— TASK INSTRUCTIONS —
As the answer, give a copy of each line below that includes the word "cloth".

=== LISTED ENTRIES ===

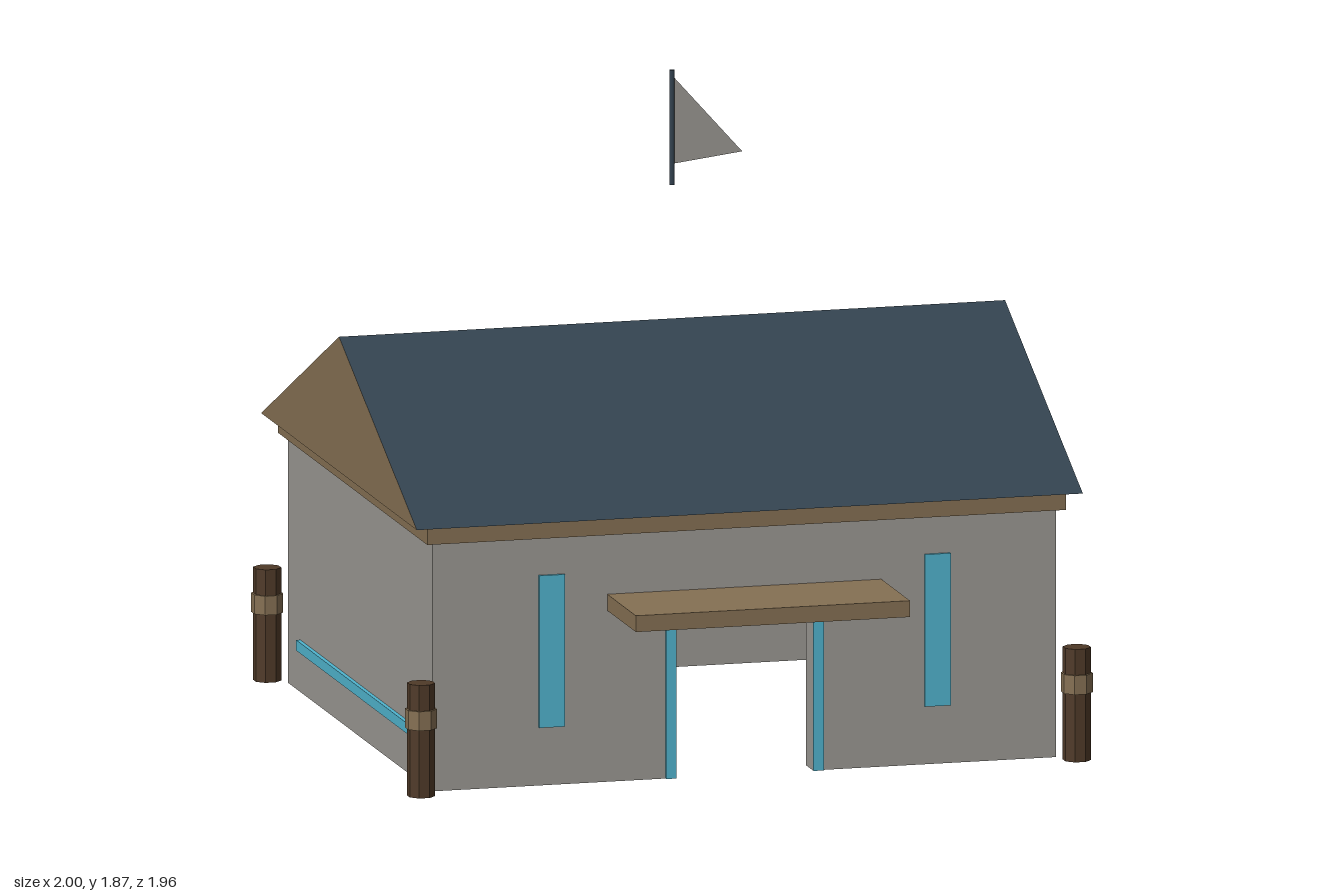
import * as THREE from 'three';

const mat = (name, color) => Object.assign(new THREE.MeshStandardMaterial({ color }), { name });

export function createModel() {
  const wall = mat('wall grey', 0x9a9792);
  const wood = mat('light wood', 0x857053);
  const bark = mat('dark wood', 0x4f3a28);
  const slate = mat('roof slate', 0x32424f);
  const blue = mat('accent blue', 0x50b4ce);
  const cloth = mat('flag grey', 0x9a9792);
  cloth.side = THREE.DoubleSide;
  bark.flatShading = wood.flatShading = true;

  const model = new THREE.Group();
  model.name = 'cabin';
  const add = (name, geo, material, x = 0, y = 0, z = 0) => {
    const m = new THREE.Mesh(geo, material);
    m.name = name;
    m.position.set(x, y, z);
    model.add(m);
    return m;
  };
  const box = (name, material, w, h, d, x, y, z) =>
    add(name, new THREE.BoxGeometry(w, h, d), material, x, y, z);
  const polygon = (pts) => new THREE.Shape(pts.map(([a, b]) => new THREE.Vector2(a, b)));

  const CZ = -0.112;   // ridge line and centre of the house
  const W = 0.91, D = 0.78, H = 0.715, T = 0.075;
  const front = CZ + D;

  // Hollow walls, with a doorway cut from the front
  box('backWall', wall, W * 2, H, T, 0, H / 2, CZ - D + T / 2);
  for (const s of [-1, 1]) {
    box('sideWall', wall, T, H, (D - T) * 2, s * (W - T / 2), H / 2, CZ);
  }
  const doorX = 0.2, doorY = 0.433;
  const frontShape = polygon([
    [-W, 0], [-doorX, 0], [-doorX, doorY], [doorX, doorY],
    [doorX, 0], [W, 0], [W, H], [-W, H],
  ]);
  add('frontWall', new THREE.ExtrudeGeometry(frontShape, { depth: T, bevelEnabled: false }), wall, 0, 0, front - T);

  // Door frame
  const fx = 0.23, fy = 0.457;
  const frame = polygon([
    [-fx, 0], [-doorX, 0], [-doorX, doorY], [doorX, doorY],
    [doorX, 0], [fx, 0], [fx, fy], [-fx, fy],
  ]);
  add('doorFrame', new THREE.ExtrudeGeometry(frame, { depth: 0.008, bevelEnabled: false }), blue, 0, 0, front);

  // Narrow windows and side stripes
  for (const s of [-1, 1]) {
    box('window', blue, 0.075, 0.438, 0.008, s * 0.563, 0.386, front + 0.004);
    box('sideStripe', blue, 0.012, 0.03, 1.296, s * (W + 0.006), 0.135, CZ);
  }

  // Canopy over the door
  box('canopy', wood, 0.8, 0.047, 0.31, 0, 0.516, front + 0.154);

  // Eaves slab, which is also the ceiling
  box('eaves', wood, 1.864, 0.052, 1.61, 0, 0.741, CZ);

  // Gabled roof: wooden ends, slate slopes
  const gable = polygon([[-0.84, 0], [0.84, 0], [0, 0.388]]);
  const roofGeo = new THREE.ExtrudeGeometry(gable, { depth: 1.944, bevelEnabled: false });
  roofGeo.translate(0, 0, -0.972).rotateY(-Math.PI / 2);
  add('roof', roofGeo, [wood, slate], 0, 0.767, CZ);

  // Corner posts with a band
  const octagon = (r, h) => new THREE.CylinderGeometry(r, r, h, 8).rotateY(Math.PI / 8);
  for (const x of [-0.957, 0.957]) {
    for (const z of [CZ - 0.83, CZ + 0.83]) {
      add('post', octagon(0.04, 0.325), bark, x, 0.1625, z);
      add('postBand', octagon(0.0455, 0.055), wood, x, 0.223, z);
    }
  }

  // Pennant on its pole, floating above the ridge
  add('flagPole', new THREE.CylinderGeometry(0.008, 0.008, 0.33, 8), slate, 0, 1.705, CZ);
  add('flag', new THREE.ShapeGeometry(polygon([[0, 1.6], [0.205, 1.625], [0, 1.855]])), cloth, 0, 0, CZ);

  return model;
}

===
=== LISTED ENTRIES ===

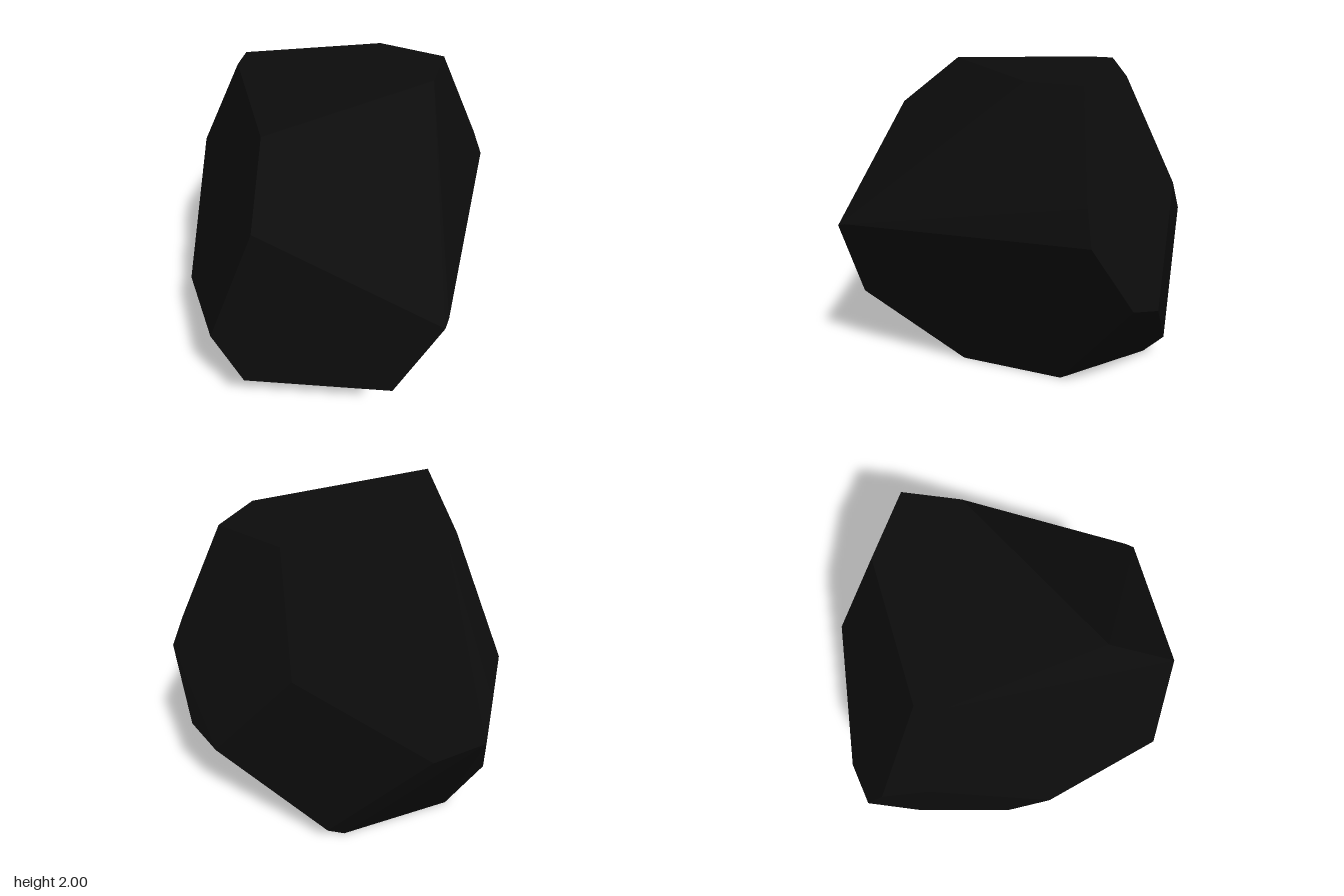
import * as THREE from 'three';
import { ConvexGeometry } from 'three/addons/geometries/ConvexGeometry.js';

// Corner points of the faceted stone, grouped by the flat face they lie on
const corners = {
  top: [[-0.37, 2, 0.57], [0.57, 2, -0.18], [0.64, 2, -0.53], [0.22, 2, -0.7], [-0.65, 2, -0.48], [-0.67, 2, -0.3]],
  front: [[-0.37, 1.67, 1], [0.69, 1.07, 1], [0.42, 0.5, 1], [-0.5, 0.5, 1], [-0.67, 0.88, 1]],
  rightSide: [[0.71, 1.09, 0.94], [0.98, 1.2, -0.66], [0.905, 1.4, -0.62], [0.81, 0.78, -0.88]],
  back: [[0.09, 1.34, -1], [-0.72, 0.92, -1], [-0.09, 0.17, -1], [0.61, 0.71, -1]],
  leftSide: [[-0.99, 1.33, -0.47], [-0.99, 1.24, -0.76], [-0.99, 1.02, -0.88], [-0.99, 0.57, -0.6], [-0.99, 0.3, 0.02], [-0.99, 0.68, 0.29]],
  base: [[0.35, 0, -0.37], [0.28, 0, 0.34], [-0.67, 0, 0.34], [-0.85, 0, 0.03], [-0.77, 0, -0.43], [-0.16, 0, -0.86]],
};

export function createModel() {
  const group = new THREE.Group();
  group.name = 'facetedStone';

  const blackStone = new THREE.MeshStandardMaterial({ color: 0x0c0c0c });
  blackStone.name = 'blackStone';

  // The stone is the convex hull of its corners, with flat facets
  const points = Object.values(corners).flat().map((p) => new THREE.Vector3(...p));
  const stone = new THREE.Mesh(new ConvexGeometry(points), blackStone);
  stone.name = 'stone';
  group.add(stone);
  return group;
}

===

— EXERCISE ANSWER —
  const cloth = mat('flag grey', 0x9a9792);
  cloth.side = THREE.DoubleSide;
  add('flag', new THREE.ShapeGeometry(polygon([[0, 1.6], [0.205, 1.625], [0, 1.855]])), cloth, 0, 0, CZ);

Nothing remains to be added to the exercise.